U.S. women’s network Lifetime wants to leap into riskier programming, but there’s not much risk in parading around the same old cardboard cut-out female—and male—archetypes.
Ladies, who’s ready for a good cry? Last month, Shaw Media announced that, starting Aug. 27, U.S. women’s network Lifetime would replace Canadian channel Showcase Diva. Lifetime’s roster boasts 20 reality programs and just nine scripted ones, six of which are syndicated re-runs. For 12 years, its slogan was “Television for Women.” This is the mothership of women’s networks.
Jennifer Love-Hewitt stars in its latest offering, The Client List, which originated as a Golden Globe–nominated 2010 Lifetime original movie—also starring Hewitt—about a former Texas homecoming queen who takes a job at a massage parlour, only to discover the masseuses are actually prostitutes. Of course, it was based on a true story.
The TV version airbrushes much of the seediness out of the original: Hewitt’s character, Riley, is not pushed into prostitution—just handies. Loretta Devine plays Georgia, who runs a spa called The Rub and acts as both madam and den mother to the women she employs. “Ninety per cent of what we do here is legit,” she assures Riley, who quickly learns she can’t make enough money to support her two kids by giving regular massages. But Riley’s crossover to the seedy side is as harmless as a pillow fight; here, a hand job is simply a more glamorous version of a backrub.
Still, The Client List is a bold move for Lifetime, which up until a few years ago targetted older women. When it premiered in 2007, Army Wives (one of the network’s other scripted dramas, about women whose spouses are enlisted) ushered in a new, (slightly) racier era for the network and quickly became Lifetime’s biggest-ever hit. The Client List pushes the envelope that much further, but while Lifetime wants to excite you, it mostly wants you to feel safe.

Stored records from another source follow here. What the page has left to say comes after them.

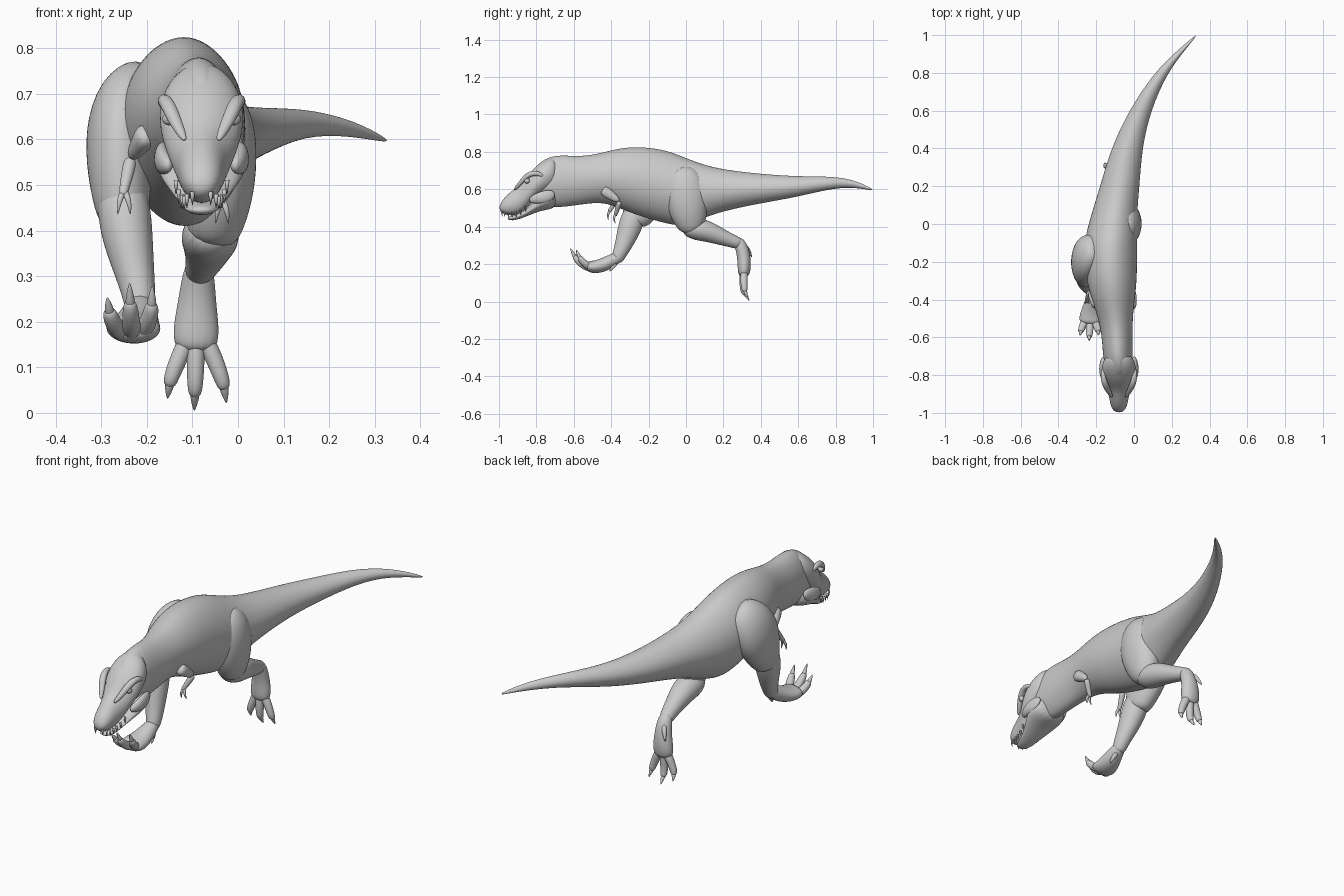
import bpy, bmesh, math
from mathutils import Vector


def loft(name, rows, sides=16, axis=None, levels=2, peak=0.0):
    """Skin elliptical rings; each row is (x, y, z, half width, half depth)."""
    bm = bmesh.new()
    pts = [Vector(r[:3]) for r in rows]
    rings = []
    for i, r in enumerate(rows):
        d = axis or (pts[min(i + 1, len(pts) - 1)] - pts[max(i - 1, 0)]).normalized()
        side = Vector((1, 0, 0)) - d * d.x
        side.normalize()
        up = side.cross(d)
        ring = []
        for k in range(sides):
            t = 2 * math.pi * k / sides
            c, s = math.cos(t), math.sin(t)
            c *= 1 - peak * abs(s) * abs(s)      # narrower ridge and belly
            ring.append(bm.verts.new(pts[i] + 1.02 * (side * c * r[3] + up * s * r[4])))
        rings.append(ring)
    for a, b in zip(rings, rings[1:]):
        for k in range(sides):
            n = (k + 1) % sides
            bm.faces.new((a[k], a[n], b[n], b[k]))
    bm.faces.new(rings[0])
    bm.faces.new(rings[-1])
    bmesh.ops.recalc_face_normals(bm, faces=bm.faces)
    for f in bm.faces:
        f.smooth = True
    me = bpy.data.meshes.new(name)
    bm.to_mesh(me)
    bm.free()
    ob = bpy.data.objects.new(name, me)
    bpy.context.collection.objects.link(ob)
    if levels:
        mod = ob.modifiers.new("smooth", 'SUBSURF')
        mod.levels = mod.render_levels = levels
    return ob


def profile(name, rows, peak=0.0):
    """Loft along y from rows of (y, centre x, top z, bottom z, half width)."""
    return loft(name, [(x, y, (t + b) / 2, w, (t - b) / 2) for y, x, t, b, w in rows],
                axis=Vector((0, 1, 0)), peak=peak)


# Torso, neck and tail
profile("body", [
    (-.83, -.08, .69, .54, .05), (-.78, -.08, .75, .51, .07), (-.70, -.085, .787, .50, .08),
    (-.58, -.09, .775, .515, .082), (-.48, -.10, .787, .53, .095), (-.40, -.11, .81, .52, .115),
    (-.28, -.12, .832, .465, .138), (-.12, -.125, .815, .42, .142), (-.03, -.115, .78, .40, .135),
    (.08, -.10, .735, .44, .118), (.2, -.075, .705, .485, .105), (.4, -.04, .682, .525, .083),
    (.6, .03, .668, .56, .058), (.8, .14, .67, .61, .036), (.92, .25, .643, .608, .02),
    (1.0, .33, .6, .592, .004)], peak=.12)

# Skull and lower jaw
HX = -.08
profile("skull", [
    (-.998, HX, .515, .485, .02), (-.97, HX, .56, .463, .043), (-.92, HX, .60, .458, .051),
    (-.88, HX, .63, .472, .06), (-.84, HX, .685, .51, .08), (-.80, HX, .725, .55, .094),
    (-.74, HX, .77, .585, .09), (-.68, HX, .77, .61, .06)])
profile("lower_jaw", [
    (-.955, HX, .452, .437, .02), (-.92, HX, .462, .431, .038), (-.86, HX, .485, .452, .052),
    (-.80, HX, .55, .478, .085), (-.75, HX, .60, .49, .102), (-.69, HX, .61, .50, .075)])

# Brows, eyes, cheeks and teeth on both sides of the head
LIP = [(-.985, .478, .02), (-.97, .472, .032), (-.95, .468, .038), (-.93, .47, .042),
       (-.91, .472, .045), (-.885, .482, .05), (-.86, .503, .056)]
for s, tag in ((-1, "left"), (1, "right")):
    loft(tag + "_brow", [(HX + s * .035, -.92, .595, .008, .008), (HX + s * .058, -.88, .64, .016, .013),
                         (HX + s * .075, -.845, .68, .018, .017), (HX + s * .086, -.80, .69, .014, .016),
                         (HX + s * .085, -.76, .67, .006, .008)], 8)
    loft(tag + "_cheek", [(HX + s * .07, -.84, .54, .012, .015), (HX + s * .085, -.80, .55, .02, .03),
                          (HX + s * .088, -.75, .56, .02, .04), (HX + s * .08, -.70, .58, .01, .02)], 8)
    bpy.ops.mesh.primitive_uv_sphere_add(segments=16, ring_count=8, radius=.014,
                                         location=(HX + s * .072, -.85, .645))
    eye = bpy.context.object
    eye.name = tag + "_eye"
    bpy.ops.object.shade_smooth()
    for i, (y, z, w) in enumerate(LIP):
        x = HX + s * w
        loft(f"{tag}_tooth_{i}", [(x, y, z + .008, .005, .005), (x, y, z - .006, .004, .004),
                                  (x, y + .003, z - .022, .0006, .0006)], 6, levels=0)


def toes(name, base, tips, r):
    """Toes from a shared base; each entry is (knuckle, pad, claw tip)."""
    for i, (k, p, c) in enumerate(tips):
        loft(f"{name}_toe_{i}", [(*base, r, r), (*k, r, r), (*p, r * .85, r * .85),
                                 (*[(a * .6 + b * .4) for a, b in zip(p, c)], r * .6, r * .6)], 10)
        loft(f"{name}_claw_{i}", [(*p, r * .6, r * .6),
                                  (*[(a + b) / 2 for a, b in zip(p, c)], r * .5, r * .5),
                                  (*c, .001, .001)], 8, levels=1)


# Rear (right) leg, pushed back
loft("right_thigh", [(-.06, -.02, .72, .04, .05), (-.04, -.01, .66, .07, .10), (-.033, 0, .58, .077, .115),
                     (-.035, .01, .49, .072, .105), (-.05, .025, .42, .066, .085),
                     (-.06, .03, .365, .05, .05)])
loft("right_shank", [(-.06, -.02, .40, .04, .035), (-.06, .04, .39, .066, .06), (-.063, .11, .378, .06, .058),
                     (-.07, .19, .345, .045, .044), (-.08, .255, .32, .036, .034),
                     (-.088, .30, .305, .03, .03)])
loft("right_metatarsus", [(-.085, .27, .335, .025, .025), (-.087, .295, .30, .036, .034),
                          (-.09, .31, .24, .042, .036), (-.092, .312, .18, .052, .036),
                          (-.093, .308, .13, .045, .028)])
toes("right", (-.092, .31, .19), [
    ((-.122, .31, .14), (-.148, .305, .075), (-.155, .325, .03)),
    ((-.093, .305, .12), (-.094, .305, .055), (-.096, .34, .003)),
    ((-.06, .31, .14), (-.033, .31, .07), (-.025, .33, .02))], .021)
loft("right_dewclaw", [(-.10, .315, .30, .014, .014), (-.118, .34, .265, .011, .011),
                       (-.132, .352, .235, .002, .002)], 8)

# Front (left) leg, swung forward with the foot lifted
loft("left_thigh", [(-.20, -.11, .75, .04, .06), (-.245, -.15, .69, .07, .11), (-.26, -.19, .61, .077, .13),
                    (-.26, -.225, .53, .071, .115), (-.255, -.26, .46, .062, .085),
                    (-.25, -.28, .41, .05, .06)])
loft("left_shank", [(-.255, -.27, .50, .05, .05), (-.25, -.285, .44, .06, .066), (-.24, -.31, .37, .054, .06),
                    (-.225, -.335, .30, .042, .046), (-.215, -.36, .245, .035, .036),
                    (-.215, -.375, .21, .028, .028)])
loft("left_metatarsus", [(-.215, -.345, .245, .025, .025), (-.215, -.385, .225, .036, .034),
                         (-.222, -.44, .195, .05, .038), (-.23, -.495, .182, .062, .035),
                         (-.232, -.535, .19, .055, .026)])
toes("left", (-.23, -.47, .18), [
    ((-.262, -.515, .175), (-.28, -.56, .21), (-.287, -.592, .255)),
    ((-.233, -.53, .177), (-.236, -.585, .222), (-.238, -.62, .287)),
    ((-.205, -.515, .178), (-.19, -.56, .22), (-.188, -.59, .28))], .022)
loft("left_dewclaw", [(-.205, -.37, .21, .014, .014), (-.197, -.395, .18, .011, .011),
                      (-.192, -.41, .16, .002, .002)], 8)

# Small arms with two fingers each
ARMS = {"left": ((-.195, -.44, .62), (-.235, -.36, .56), (-.25, -.405, .49), -1),
        "right": ((-.015, -.45, .60), (.0, -.355, .535), (-.035, -.375, .47), 1)}
for tag, (sh, el, ha, s) in ARMS.items():
    sh, el, ha = Vector(sh), Vector(el), Vector(ha)
    loft(tag + "_upper_arm", [(*sh, .03, .035), (*sh.lerp(el, .5), .022, .026), (*el, .014, .015)], 10)
    loft(tag + "_forearm", [(*el, .015, .015), (*el.lerp(ha, .4), .015, .014),
                            (*ha, .011, .011), (*el.lerp(ha, 1.2), .009, .009)], 10)
    for i, off in enumerate((-.014, .014)):
        mid = ha + Vector((off * .8, -.015, -.025))
        tip = ha + Vector((off, .0 if s > 0 else -.01, -.056))
        loft(f"{tag}_finger_{i}", [(*ha, .008, .008), (*mid, .007, .007), (*tip, .001, .001)], 8)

Riley seems to enjoy the role-play as much as the men do, not to mention the variety of cleavage-bearing outfits she whips out. In a way, she serves as a slutty therapist: Each client arrives at the spa with an underlying problem that neatly explains his predilection for rub-and-tugs. These men are not a threat. They’re offered up as a sinful treat for the women watching at home, the hard-bodied equivalent of an ice-cream binge.
Although I wouldn’t exactly call it progress to simply replace a Barbie with a Ken doll, it is refreshing to see men play a part typically reserved for young female actresses: the interchangeable hottie. Despite its title, The Client List isn’t all that interested in the clients. In fact, it’s not all that interested in men, period. After Riley’s husband walks out on her in the first episode, we’re left with his brother, Evan, who harbours a secret crush on our handsy protagonist. If not for Evan, the only men on The Client List would be the fleetingly glimpsed ones Riley services each week.
If The Client List’s depiction of female relationships resembles a no-boys-allowed slumber party, it’s largely a reflection of the specialty channel’s mission to deliver a select demographic to its advertisers. On Lifetime, you might notice an abundance of commercials for cleaning supplies, say, or yogurt—strictly “women’s products.”
Riley is supported by a village of women, including her feisty mother, Linette (Cybill Shepherd), who raised her kids without a husband. Then again, she also tells her daughter, “If god meant for women to be single, he would have taught us all how to use a hammer.” The women on The Client List seem to need men only for their tools—literal and anatomical. From its protective perch, advertising aimed at women also feeds off the idea that a man may be able to fix your sink or get you off, but no one knows you—or what you really want—better than your gal pals.
Lifetime changed its slogan this year to the somewhat defensive “Your Life. Your Time,” as if to assure women they have every right to spend several guilt-free hours watching Dance Moms: Miami. But whose life is supposed to be reflected in the network’s programs? Not your average mother, and certainly not any woman who’s experienced what it’s like to give happy endings to feed her kids. Lifetime wants to leap into riskier programming, but there’s not much risk in parading around the same old cardboard cut-out female—and male—archetypes: the saintly single mother, the chubby best friend, the evil ex-husband, the bitchy backstabber. I think I’m ready to cry now.
The Client List premieres Sept. 2 on Lifetime.